Aripiprazole Effects on Alcohol Drinking and Craving
The purpose of this study is to determine whether aripiprazole (marketed dopamine stabilizer) is effective in reducing of alcohol craving and drinking compared to placebo depending on participant's baseline level of impulsivity.
|Study Design:||Allocation: Randomized
Endpoint Classification: Efficacy Study
Intervention Model: Parallel Assignment
Masking: Double Blind (Subject, Caregiver, Investigator)
Primary Purpose: Treatment
|Official Title:||Impulsivity and Drinking/Craving: Effect of a Dopamine Stabilizer Medication|
- total number of drinks per day during natural (usual environment) conditions [ Time Frame: 5-day observation period ] [ Designated as safety issue: No ]"Natural" alcohol consumption period -- drinks per day consumed during the 5-day observation period
- Total number of drinks under controlled conditions (bar lab) [ Time Frame: 2 hours during the alcohol challenge procedure ] [ Designated as safety issue: No ]Limited access alcohol consumption paradigm -- Total number of drinks consumed
|Study Start Date:||February 2011|
|Estimated Study Completion Date:||December 2015|
|Estimated Primary Completion Date:||December 2015 (Final data collection date for primary outcome measure)|
Active Comparator: Aripiprazole
Aripiprazole(up to 15 mg/day) for 8 days
Other Name: Abilify
|Placebo Comparator: Sugar pill||
Placebo to match active drug Aripiprazole for 8 days

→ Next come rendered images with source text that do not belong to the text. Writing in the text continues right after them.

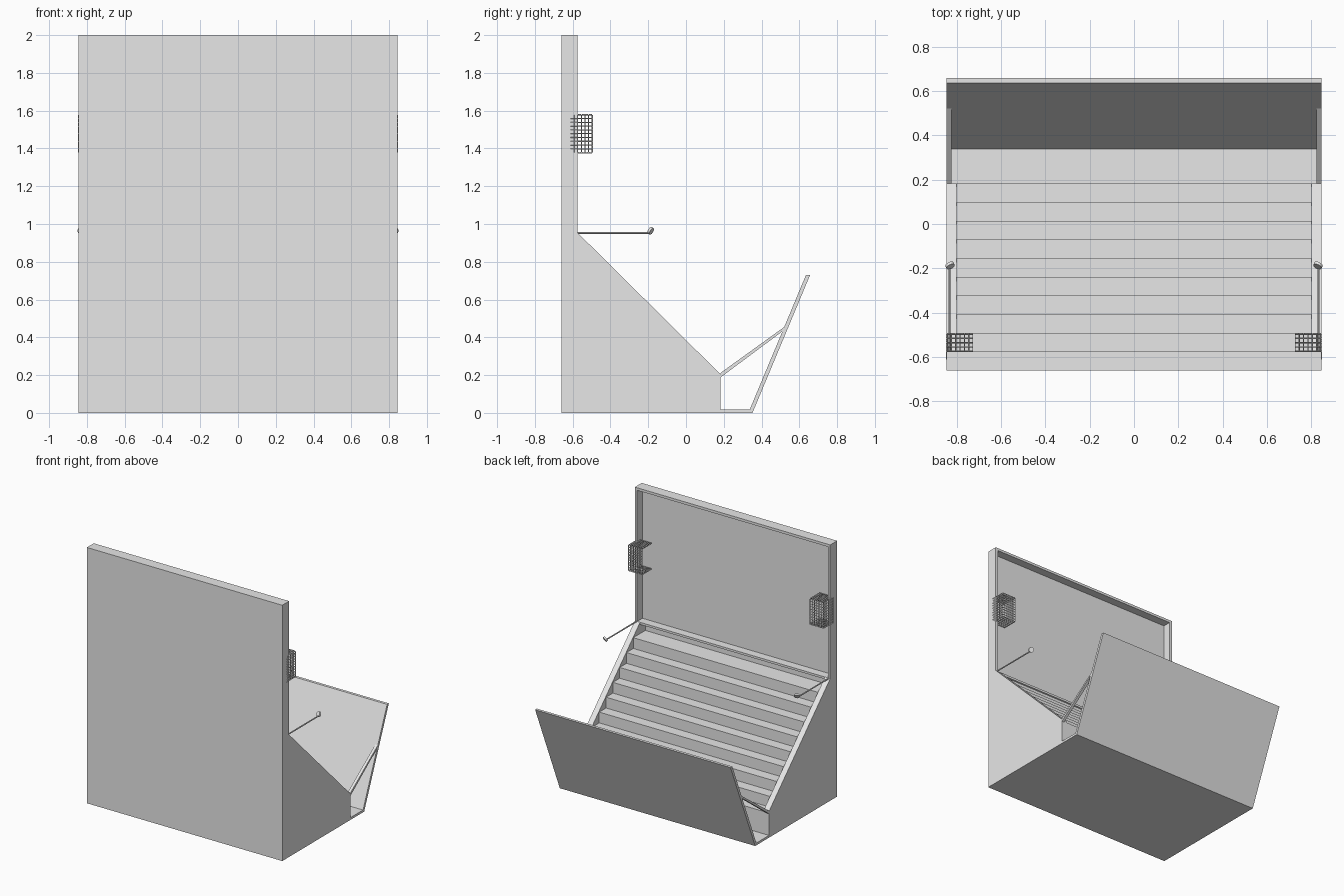
import bpy, bmesh
from mathutils import Vector, Matrix

cube = bpy.data.objects.get("Cube")
if cube:
    bpy.data.objects.remove(cube, do_unlink=True)

grey = bpy.data.materials.new("plain_grey")
grey.use_nodes = True
grey.diffuse_color = (0.8, 0.8, 0.8, 1)
grey.node_tree.nodes["Principled BSDF"].inputs["Base Color"].default_value = (0.8, 0.8, 0.8, 1)

HALF = 0.845      # half width
BACK = -0.66      # outer back sheet
RIM = -0.575      # front edge of the lid rim
HINGE = 0.955     # height of the lid's lower edge
FRONT = 0.182     # front of the stepped body


def finish(name, bm):
    bmesh.ops.recalc_face_normals(bm, faces=bm.faces)
    mesh = bpy.data.meshes.new(name)
    bm.to_mesh(mesh)
    bm.free()
    mesh.materials.append(grey)
    obj = bpy.data.objects.new(name, mesh)
    bpy.context.collection.objects.link(obj)
    return obj


def extrude(name, profile, x0, x1):
    """Extrude a (y, z) profile along x."""
    bm = bmesh.new()
    face = bm.faces.new([bm.verts.new((x0, y, z)) for y, z in profile])
    out = bmesh.ops.extrude_face_region(bm, geom=[face])
    verts = [v for v in out["geom"] if isinstance(v, bmesh.types.BMVert)]
    bmesh.ops.translate(bm, verts=verts, vec=(x1 - x0, 0, 0))
    return finish(name, bm)


def box(name, x0, x1, y0, y1, z0, z1):
    return extrude(name, [(y0, z0), (y1, z0), (y1, z1), (y0, z1)], x0, x1)


def mesh_panel(name, origin, u, v, nu, nv):
    """Perforated sheet spanned by the vectors u and v."""
    o, u, v = Vector(origin), Vector(u), Vector(v)
    bm = bmesh.new()
    rows = [[bm.verts.new(o + u * i / nu + v * j / nv) for i in range(nu + 1)]
            for j in range(nv + 1)]
    for a, b in zip(rows, rows[1:]):
        for i in range(nu):
            bm.faces.new((a[i], a[i + 1], b[i + 1], b[i]))
    obj = finish(name, bm)
    wire = obj.modifiers.new("perforation", 'WIREFRAME')
    wire.thickness = 0.008
    wire.use_even_offset = False
    return obj


def cylinder(name, centre, axis, radius, length, sides):
    bm = bmesh.new()
    turn = Vector(axis).to_track_quat('Z', 'Y').to_matrix().to_4x4()
    bmesh.ops.create_cone(bm, cap_ends=True, segments=sides, radius1=radius,
                          radius2=radius, depth=length,
                          matrix=Matrix.Translation(centre) @ turn)
    return finish(name, bm)


# Back sheet and lid rim
box("back_sheet", -HALF, HALF, BACK, -0.64, 0, 2)
box("lid_top_rim", -HALF, HALF, -0.64, RIM, 1.98, 2)
box("lid_bottom_rim", -0.8, 0.8, -0.64, RIM, 0.938, HINGE)

# Stepped body
steps, run = 9, 0.0842
profile = [(-0.64, 0), (FRONT, 0)]
for i in range(steps):
    y, z = FRONT - run * i, 0.193 + run * i
    profile += [(y, z), (y - run if i < steps - 1 else -0.64, z)]
extrude("steps", profile, -0.8, 0.8)

# Front trough floor and tilted flap
box("trough_floor", -HALF, HALF, FRONT, 0.342, 0, 0.018)
extrude("front_flap", [(0.33, 0), (0.352, 0), (0.657, 0.73), (0.635, 0.73)], -HALF, HALF)

for side, s in (("left", 1), ("right", -1)):
    # Sloped side wall, lid side rim and flap strut
    extrude(side + "_side_wall",
            [(-0.64, 0), (FRONT, 0), (FRONT, 0.205), (RIM, HINGE), (-0.64, HINGE)],
            s * 0.8, s * HALF)
    box(side + "_lid_rim", s * 0.825, s * HALF, -0.64, RIM, HINGE, 1.98)
    extrude(side + "_strut", [(FRONT, 0.187), (0.516, 0.436), (0.53, 0.462), (FRONT, 0.211)],
            s * 0.823, s * HALF)

    # Perforated basket, open to the middle and the back
    outer, inner = s * 0.843, s * 0.725
    across, deep, tall = (inner - outer, 0, 0), (0, 0.116, 0), (0, 0, 0.2)
    y0, y1, z0, z1 = -0.612, -0.496, 1.378, 1.578
    mesh_panel(side + "_basket_side", (outer, y0, z0), deep, tall, 6, 10)
    mesh_panel(side + "_basket_face", (outer, y1, z0), across, tall, 6, 10)
    mesh_panel(side + "_basket_floor", (outer, y0, z0), across, deep, 6, 6)
    mesh_panel(side + "_basket_top", (outer, y0, z1), across, deep, 6, 6)

    # Arm with a tilted end pad
    cylinder(side + "_arm", (s * 0.832, -0.39, 0.953), (0, 1, 0), 0.005, 0.39, 8)
    cylinder(side + "_arm_pad", (s * 0.829, -0.187, 0.964),
             (s * 0.4, 0.8, -0.5), 0.02, 0.014, 16)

Non-treatment seeking individuals meeting criteria for alcohol dependence (N=120) will be recruited through advertisement and paid for their participation. Subjects will have blood drawn for DNA analysis of various brain dopamine system genes. Alcoholics, after baseline evaluation, will be assigned through urn randomization to one of two experimental groups, depending on their baseline level of impulsivity, in which they will receive either aripiprazole (up to 15 mg/day) or an identical placebo. Subjects will take the study drug or placebo for 8 days (day 1-6 being the natural observation period). After a minimum of 24 hours of abstinence from alcohol (day 7-8) they will undergo an alcohol administration (priming dose) and motivated free choice drinking procedure (on day 8). Alcoholic subjects will receive a brief counseling session at the end of the study to enhance their awareness of problem drinking and to motivate them to seek treatment. Referral for treatment will be offered.
Each subject will undergo a functional MRI (functional magnetic resonance imaging) brain scan with cue stimulation on day 7, on the evening before the alcohol administration paradigm. fMRI brain imaging technology will be used to determine if alcoholics treated with aripiprazole differ in alcohol cue-induced activity in the nucleus accumbens. It is hypothesized that aripiprazole will reduce nucleus accumbens activation to alcohol cues compared to placebo.
Whether dopamine system genetic differences will be predict drinking, nucleus accumbens activity, and aripiprazole response will be explored.
|Contact: Konstantin F. Voronin, MD, PhDemail@example.com|
|Contact: Raymond F. Anton, MDfirstname.lastname@example.org|
|United States, South Carolina|
|Medical University of South Carolina, Institute of Psychiatry, Center for Drug and Alcohol Programs||Recruiting|
|Charleston, South Carolina, United States, 29425|
|Contact: Konstantin E. Voronin, MD, PhD 843-792-4887 email@example.com|
|Principal Investigator:||Raymond Anton, M.D.||Medical University of South Carolian|